→ Work to complete:
Every entry below must be repeated exactly; skip the pictures.

[Stored data entries]
- Opening Delimiter -

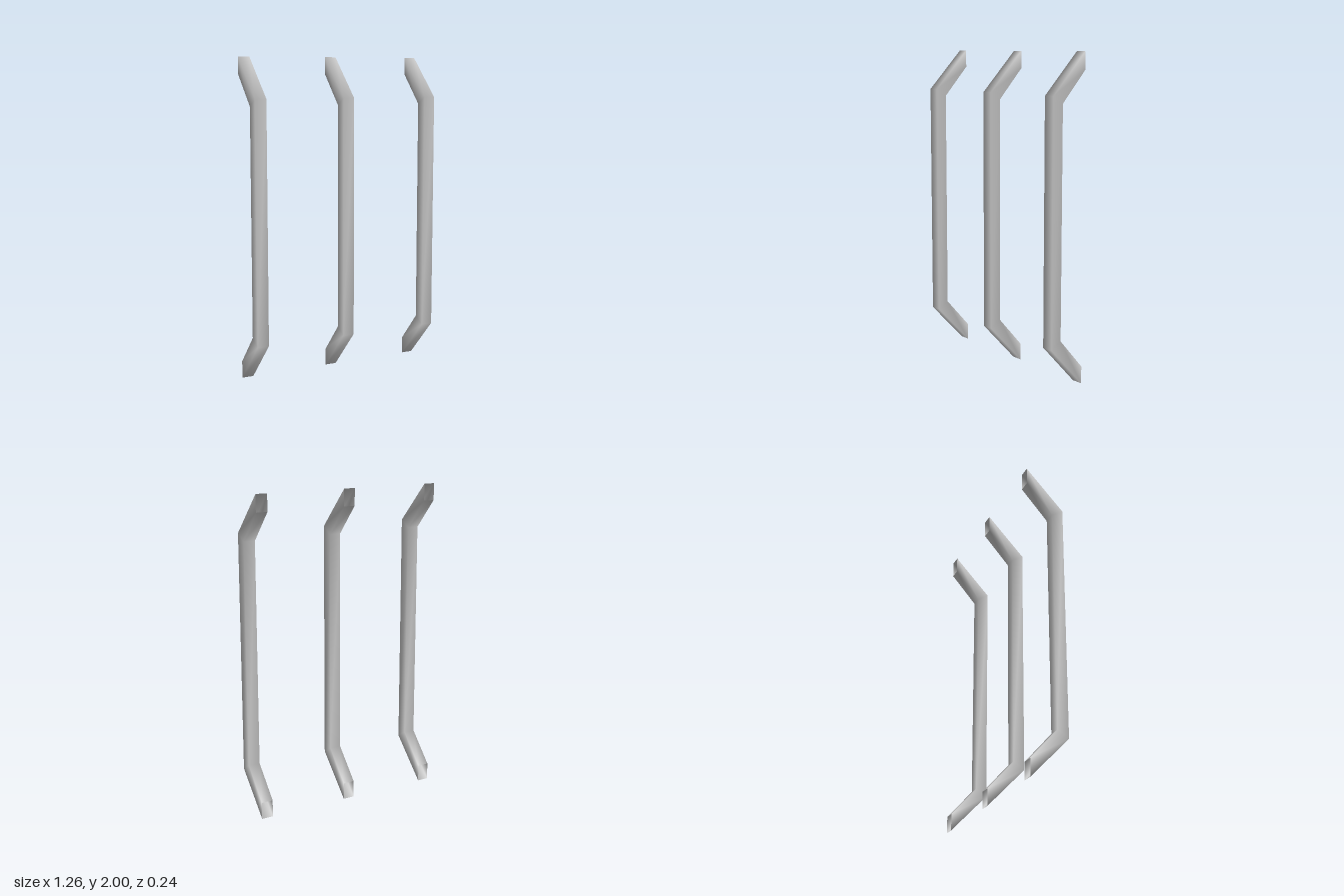
import * as THREE from 'three';

const HALF_WIDTH = 0.0375;
const SPACING = 0.595;

// Side profile from bottom to top: [front z, front y, back z, back y]
const SECTIONS = [
  [-0.12, 0, -0.12, 0.107],
  [0.12, 0.252, 0.048, 0.296],
  [0.12, 1.748, 0.048, 1.704],
  [-0.12, 2, -0.12, 1.893],
];

// Square tube swept through the mitred sections, open at both ends
function barGeometry() {
  const positions = [];
  const indices = [];
  const w = HALF_WIDTH;
  SECTIONS.forEach(([fz, fy, bz, by], s) => {
    positions.push(-w, fy, fz, w, fy, fz, w, by, bz, -w, by, bz);
    if (s === 0) return;
    for (let i = 0; i < 4; i++) {
      const j = (i + 1) % 4;
      const low = (s - 1) * 4;
      const high = s * 4;
      indices.push(low + i, low + j, high + j, low + i, high + j, high + i);
    }
  });
  const geometry = new THREE.BufferGeometry();
  geometry.setAttribute('position', new THREE.Float32BufferAttribute(positions, 3));
  geometry.setIndex(indices);
  geometry.computeVertexNormals(); // shared corners give soft shading
  return geometry;
}

export function createModel() {
  const group = new THREE.Group();
  group.name = 'bentBars';
  const material = new THREE.MeshStandardMaterial({ color: 0xcccccc, side: THREE.DoubleSide });
  const geometry = barGeometry();

  // Three identical upright bars
  ['rightBar', 'middleBar', 'leftBar'].forEach((name, i) => {
    const bar = new THREE.Mesh(geometry, material);
    bar.name = name;
    bar.position.x = (i - 1) * SPACING;
    group.add(bar);
  });
  return group;
}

- Closing Delimiter -

→ Output for this task:
import * as THREE from 'three';

const HALF_WIDTH = 0.0375;
const SPACING = 0.595;

// Side profile from bottom to top: [front z, front y, back z, back y]
const SECTIONS = [
  [-0.12, 0, -0.12, 0.107],
  [0.12, 0.252, 0.048, 0.296],
  [0.12, 1.748, 0.048, 1.704],
  [-0.12, 2, -0.12, 1.893],
];

// Square tube swept through the mitred sections, open at both ends
function barGeometry() {
  const positions = [];
  const indices = [];
  const w = HALF_WIDTH;
  SECTIONS.forEach(([fz, fy, bz, by], s) => {
    positions.push(-w, fy, fz, w, fy, fz, w, by, bz, -w, by, bz);
    if (s === 0) return;
    for (let i = 0; i < 4; i++) {
      const j = (i + 1) % 4;
      const low = (s - 1) * 4;
      const high = s * 4;
      indices.push(low + i, low + j, high + j, low + i, high + j, high + i);
    }
  });
  const geometry = new THREE.BufferGeometry();
  geometry.setAttribute('position', new THREE.Float32BufferAttribute(positions, 3));
  geometry.setIndex(indices);
  geometry.computeVertexNormals(); // shared corners give soft shading
  return geometry;
}

export function createModel() {
  const group = new THREE.Group();
  group.name = 'bentBars';
  const material = new THREE.MeshStandardMaterial({ color: 0xcccccc, side: THREE.DoubleSide });
  const geometry = barGeometry();

  // Three identical upright bars
  ['rightBar', 'middleBar', 'leftBar'].forEach((name, i) => {
    const bar = new THREE.Mesh(geometry, material);
    bar.name = name;
    bar.position.x = (i - 1) * SPACING;
    group.add(bar);
  });
  return group;
}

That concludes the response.